§ Instructions for the task:
Output the records precisely as they stand. Pictures are to be skipped.

§ Listed records:
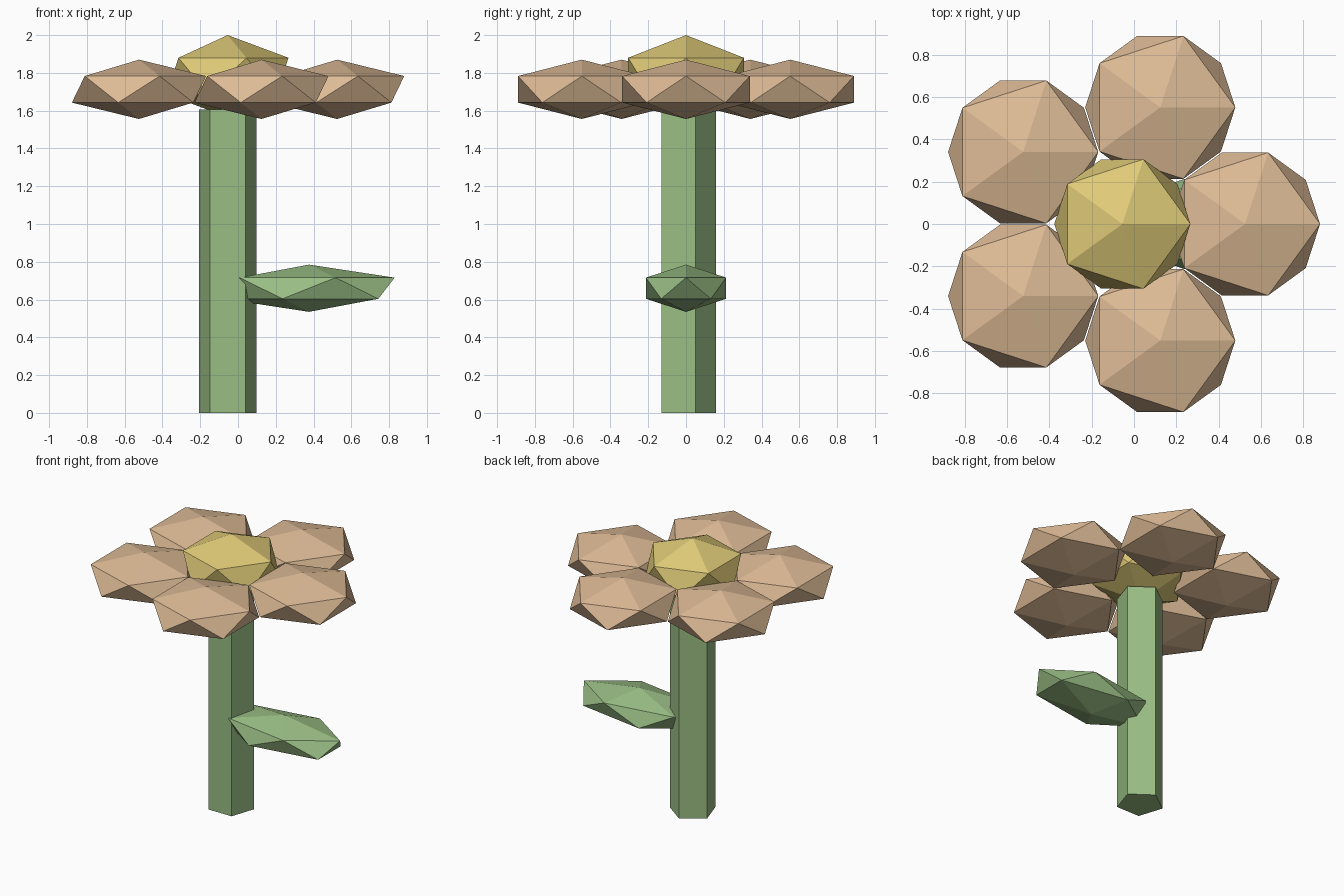
import bpy, bmesh
from math import cos, sin, radians
from mathutils import Matrix, Vector

cube = bpy.data.objects.get("Cube")
if cube:
    bpy.data.objects.remove(cube, do_unlink=True)


def material(name, color):
    mat = bpy.data.materials.new(name)
    mat.use_nodes = True
    mat.diffuse_color = (*color, 1)
    bsdf = next(n for n in mat.node_tree.nodes if n.type == 'BSDF_PRINCIPLED')
    bsdf.inputs["Base Color"].default_value = (*color, 1)
    return mat


def add_object(name, bm, mat):
    bmesh.ops.recalc_face_normals(bm, faces=bm.faces)
    mesh = bpy.data.meshes.new(name)
    bm.to_mesh(mesh)
    bm.free()
    mesh.materials.append(mat)
    obj = bpy.data.objects.new(name, mesh)
    bpy.context.collection.objects.link(obj)
    return obj


def squashed_ball(name, center, radii, mat):
    """Flat-faced twenty-sided ball, scaled along each axis."""
    bm = bmesh.new()
    bmesh.ops.create_icosphere(bm, subdivisions=1, radius=1)
    bm.transform(Matrix.Translation(center) @ Matrix.Diagonal((*radii, 1)))
    obj = add_object(name, bm, mat)
    obj.data.update()
    return obj


petal_tan = material("petal tan", (0.73, 0.50, 0.305))
center_yellow = material("center yellow", (0.745, 0.597, 0.188))
plant_green = material("plant green", (0.319, 0.509, 0.231))

AXIS_X = -0.055

# Five-sided stem with one corner to the back
bm = bmesh.new()
ring = [bm.verts.new((AXIS_X + 0.16 * cos(radians(90 + 72 * i)),
                      0.16 * sin(radians(90 + 72 * i)), 0)) for i in range(5)]
base = bm.faces.new(ring)
top = bmesh.ops.extrude_face_region(bm, geom=[base], use_keep_orig=True)
bmesh.ops.translate(bm, vec=Vector((0, 0, 1.605)),
                    verts=[g for g in top["geom"] if isinstance(g, bmesh.types.BMVert)])
add_object("stem", bm, plant_green)

# Leaf growing out of the stem
squashed_ball("leaf", (0.376, 0, 0.66), (0.507, 0.25, 0.125), plant_green)

# Ring of petals around the flower center
for i in range(5):
    a = radians(72 * i)
    squashed_ball(f"petal_{i + 1}", (AXIS_X + 0.58 * cos(a), 0.58 * sin(a), 1.713),
                  (0.397, 0.397, 0.157), petal_tan)

squashed_ball("flower_center", (AXIS_X, 0, 1.783), (0.36, 0.36, 0.217), center_yellow)
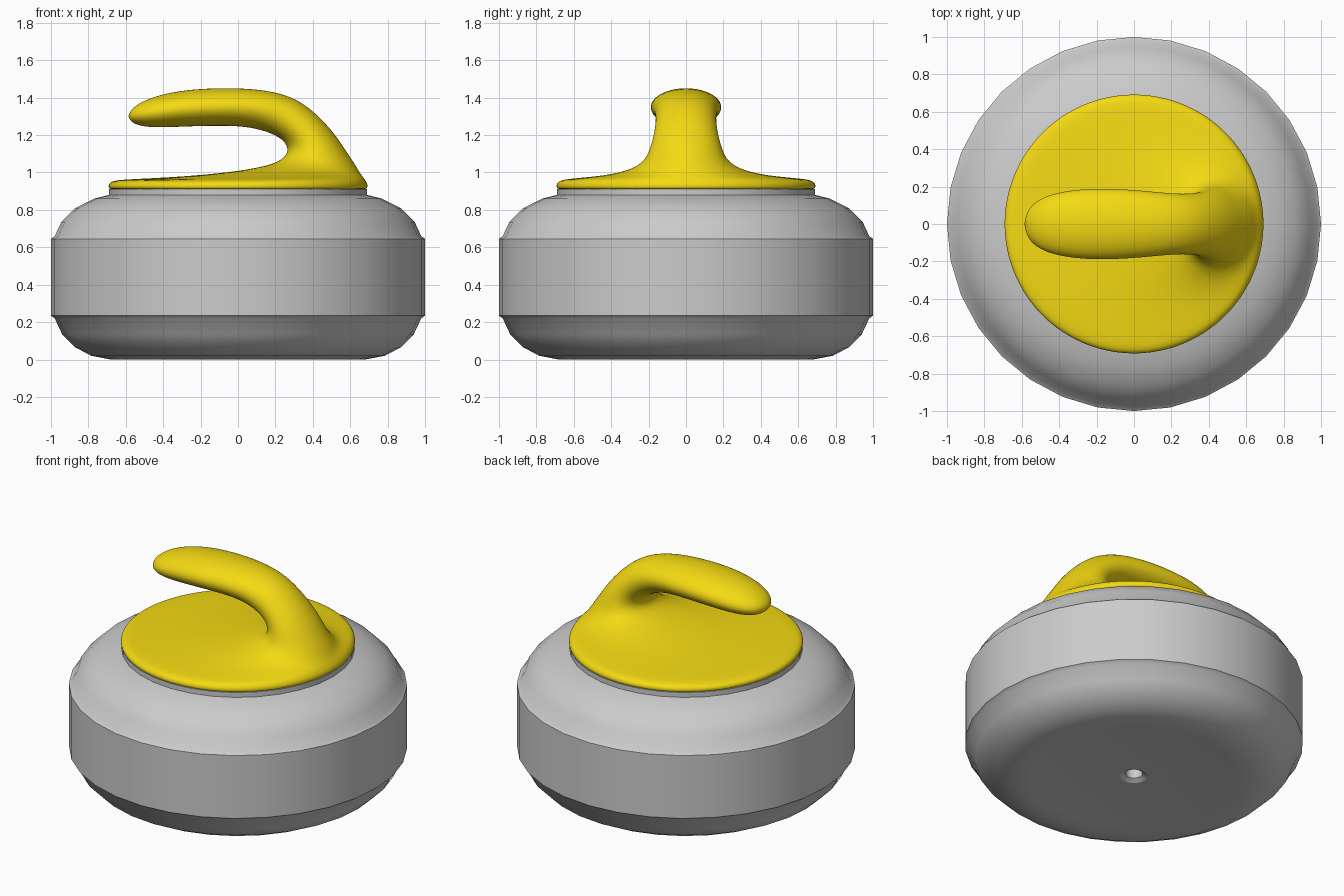
import bpy
import bmesh
from math import sin, cos, pi, radians

if "Cube" in bpy.data.objects:
    bpy.data.objects.remove(bpy.data.objects["Cube"])

SIDES = 32


def loft(name, rings, cap_start=None, cap_end=None):
    """Skin rings given as (ax, az, bx, bz, w): two points in the xz plane and a half width in y."""
    bm = bmesh.new()
    loops = []
    for ax, az, bx, bz, w in rings:
        loop = []
        for i in range(SIDES):
            t = 2 * pi * i / SIDES
            c = cos(t)
            loop.append(bm.verts.new(((ax + bx) / 2 + c * (bx - ax) / 2, w * sin(t),
                                      (az + bz) / 2 + c * (bz - az) / 2)))
        loops.append(loop)
    for lo, hi in zip(loops, loops[1:]):
        for i in range(SIDES):
            j = (i + 1) % SIDES
            bm.faces.new((lo[i], lo[j], hi[j], hi[i]))
    # Close the ends with a fan to a single point
    for loop, point in ((loops[0], cap_start), (loops[-1], cap_end)):
        if point:
            p = bm.verts.new((point[0], 0, point[1]))
            for i in range(SIDES):
                bm.faces.new((loop[i], loop[(i + 1) % SIDES], p))
    bmesh.ops.recalc_face_normals(bm, faces=bm.faces)
    mesh = bpy.data.meshes.new(name)
    bm.to_mesh(mesh)
    bm.free()
    obj = bpy.data.objects.new(name, mesh)
    bpy.context.collection.objects.link(obj)
    for poly in mesh.polygons:
        poly.use_smooth = True
    return obj


# Stone: lathed profile (radius, z) from the bolt hole underneath to the top seat
profile = [(.05, .10), (.05, .03), (.08, .012), (.60, .012), (.68, 0), (.785, .02),
           (.87, .065), (.94, .135), (.98, .22), (1, .235), (1, .645), (.98, .66),
           (.945, .735), (.87, .81), (.77, .86), (.69, .88), (.69, .912)]
stone = loft("stone_body", [(-r, z, r, z, r) for r, z in profile], (0, .10), (0, .912))
stone.data.set_sharp_from_angle(angle=radians(30))

# Handle: round cap plate flowing into a curved grip
handle_rings = [
    (-.60, .91, .60, .91, .60), (-.68, .91, .68, .91, .68),
    (-.697, .915, .697, .915, .697), (-.697, .94, .697, .94, .697),
    (-.67, .957, .682, .962, .675), (-.60, .963, .675, .972, .61),
    (-.31, .976, .66, .99, .43), (-.03, 1.002, .64, 1.02, .31),
    (.12, 1.028, .62, 1.055, .25), (.22, 1.055, .585, 1.105, .21),
    (.278, 1.11, .53, 1.19, .185), (.245, 1.18, .45, 1.285, .165),
    (.14, 1.225, .325, 1.395, .16), (.03, 1.247, .15, 1.445, .175),
    (-.10, 1.25, -.08, 1.454, .19), (-.25, 1.247, -.28, 1.443, .19),
    (-.40, 1.24, -.42, 1.415, .17), (-.50, 1.243, -.515, 1.38, .135),
    (-.565, 1.262, -.57, 1.34, .08)]
handle = loft("handle", handle_rings, cap_end=(-.588, 1.30))
sub = handle.modifiers.new("smooth", 'SUBSURF')
sub.levels = sub.render_levels = 2

yellow = bpy.data.materials.new("yellow_plastic")
yellow.diffuse_color = (.91, .70, .006, 1)
yellow.use_nodes = True
yellow.node_tree.nodes["Principled BSDF"].inputs["Base Color"].default_value = yellow.diffuse_color
handle.data.materials.append(yellow)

§ Response below:
import bpy, bmesh
from math import cos, sin, radians
from mathutils import Matrix, Vector

cube = bpy.data.objects.get("Cube")
if cube:
    bpy.data.objects.remove(cube, do_unlink=True)


def material(name, color):
    mat = bpy.data.materials.new(name)
    mat.use_nodes = True
    mat.diffuse_color = (*color, 1)
    bsdf = next(n for n in mat.node_tree.nodes if n.type == 'BSDF_PRINCIPLED')
    bsdf.inputs["Base Color"].default_value = (*color, 1)
    return mat


def add_object(name, bm, mat):
    bmesh.ops.recalc_face_normals(bm, faces=bm.faces)
    mesh = bpy.data.meshes.new(name)
    bm.to_mesh(mesh)
    bm.free()
    mesh.materials.append(mat)
    obj = bpy.data.objects.new(name, mesh)
    bpy.context.collection.objects.link(obj)
    return obj


def squashed_ball(name, center, radii, mat):
    """Flat-faced twenty-sided ball, scaled along each axis."""
    bm = bmesh.new()
    bmesh.ops.create_icosphere(bm, subdivisions=1, radius=1)
    bm.transform(Matrix.Translation(center) @ Matrix.Diagonal((*radii, 1)))
    obj = add_object(name, bm, mat)
    obj.data.update()
    return obj


petal_tan = material("petal tan", (0.73, 0.50, 0.305))
center_yellow = material("center yellow", (0.745, 0.597, 0.188))
plant_green = material("plant green", (0.319, 0.509, 0.231))

AXIS_X = -0.055

# Five-sided stem with one corner to the back
bm = bmesh.new()
ring = [bm.verts.new((AXIS_X + 0.16 * cos(radians(90 + 72 * i)),
                      0.16 * sin(radians(90 + 72 * i)), 0)) for i in range(5)]
base = bm.faces.new(ring)
top = bmesh.ops.extrude_face_region(bm, geom=[base], use_keep_orig=True)
bmesh.ops.translate(bm, vec=Vector((0, 0, 1.605)),
                    verts=[g for g in top["geom"] if isinstance(g, bmesh.types.BMVert)])
add_object("stem", bm, plant_green)

# Leaf growing out of the stem
squashed_ball("leaf", (0.376, 0, 0.66), (0.507, 0.25, 0.125), plant_green)

# Ring of petals around the flower center
for i in range(5):
    a = radians(72 * i)
    squashed_ball(f"petal_{i + 1}", (AXIS_X + 0.58 * cos(a), 0.58 * sin(a), 1.713),
                  (0.397, 0.397, 0.157), petal_tan)

squashed_ball("flower_center", (AXIS_X, 0, 1.783), (0.36, 0.36, 0.217), center_yellow)
import bpy
import bmesh
from math import sin, cos, pi, radians

if "Cube" in bpy.data.objects:
    bpy.data.objects.remove(bpy.data.objects["Cube"])

SIDES = 32


def loft(name, rings, cap_start=None, cap_end=None):
    """Skin rings given as (ax, az, bx, bz, w): two points in the xz plane and a half width in y."""
    bm = bmesh.new()
    loops = []
    for ax, az, bx, bz, w in rings:
        loop = []
        for i in range(SIDES):
            t = 2 * pi * i / SIDES
            c = cos(t)
            loop.append(bm.verts.new(((ax + bx) / 2 + c * (bx - ax) / 2, w * sin(t),
                                      (az + bz) / 2 + c * (bz - az) / 2)))
        loops.append(loop)
    for lo, hi in zip(loops, loops[1:]):
        for i in range(SIDES):
            j = (i + 1) % SIDES
            bm.faces.new((lo[i], lo[j], hi[j], hi[i]))
    # Close the ends with a fan to a single point
    for loop, point in ((loops[0], cap_start), (loops[-1], cap_end)):
        if point:
            p = bm.verts.new((point[0], 0, point[1]))
            for i in range(SIDES):
                bm.faces.new((loop[i], loop[(i + 1) % SIDES], p))
    bmesh.ops.recalc_face_normals(bm, faces=bm.faces)
    mesh = bpy.data.meshes.new(name)
    bm.to_mesh(mesh)
    bm.free()
    obj = bpy.data.objects.new(name, mesh)
    bpy.context.collection.objects.link(obj)
    for poly in mesh.polygons:
        poly.use_smooth = True
    return obj


# Stone: lathed profile (radius, z) from the bolt hole underneath to the top seat
profile = [(.05, .10), (.05, .03), (.08, .012), (.60, .012), (.68, 0), (.785, .02),
           (.87, .065), (.94, .135), (.98, .22), (1, .235), (1, .645), (.98, .66),
           (.945, .735), (.87, .81), (.77, .86), (.69, .88), (.69, .912)]
stone = loft("stone_body", [(-r, z, r, z, r) for r, z in profile], (0, .10), (0, .912))
stone.data.set_sharp_from_angle(angle=radians(30))

# Handle: round cap plate flowing into a curved grip
handle_rings = [
    (-.60, .91, .60, .91, .60), (-.68, .91, .68, .91, .68),
    (-.697, .915, .697, .915, .697), (-.697, .94, .697, .94, .697),
    (-.67, .957, .682, .962, .675), (-.60, .963, .675, .972, .61),
    (-.31, .976, .66, .99, .43), (-.03, 1.002, .64, 1.02, .31),
    (.12, 1.028, .62, 1.055, .25), (.22, 1.055, .585, 1.105, .21),
    (.278, 1.11, .53, 1.19, .185), (.245, 1.18, .45, 1.285, .165),
    (.14, 1.225, .325, 1.395, .16), (.03, 1.247, .15, 1.445, .175),
    (-.10, 1.25, -.08, 1.454, .19), (-.25, 1.247, -.28, 1.443, .19),
    (-.40, 1.24, -.42, 1.415, .17), (-.50, 1.243, -.515, 1.38, .135),
    (-.565, 1.262, -.57, 1.34, .08)]
handle = loft("handle", handle_rings, cap_end=(-.588, 1.30))
sub = handle.modifiers.new("smooth", 'SUBSURF')
sub.levels = sub.render_levels = 2

yellow = bpy.data.materials.new("yellow_plastic")
yellow.diffuse_color = (.91, .70, .006, 1)
yellow.use_nodes = True
yellow.node_tree.nodes["Principled BSDF"].inputs["Base Color"].default_value = yellow.diffuse_color
handle.data.materials.append(yellow)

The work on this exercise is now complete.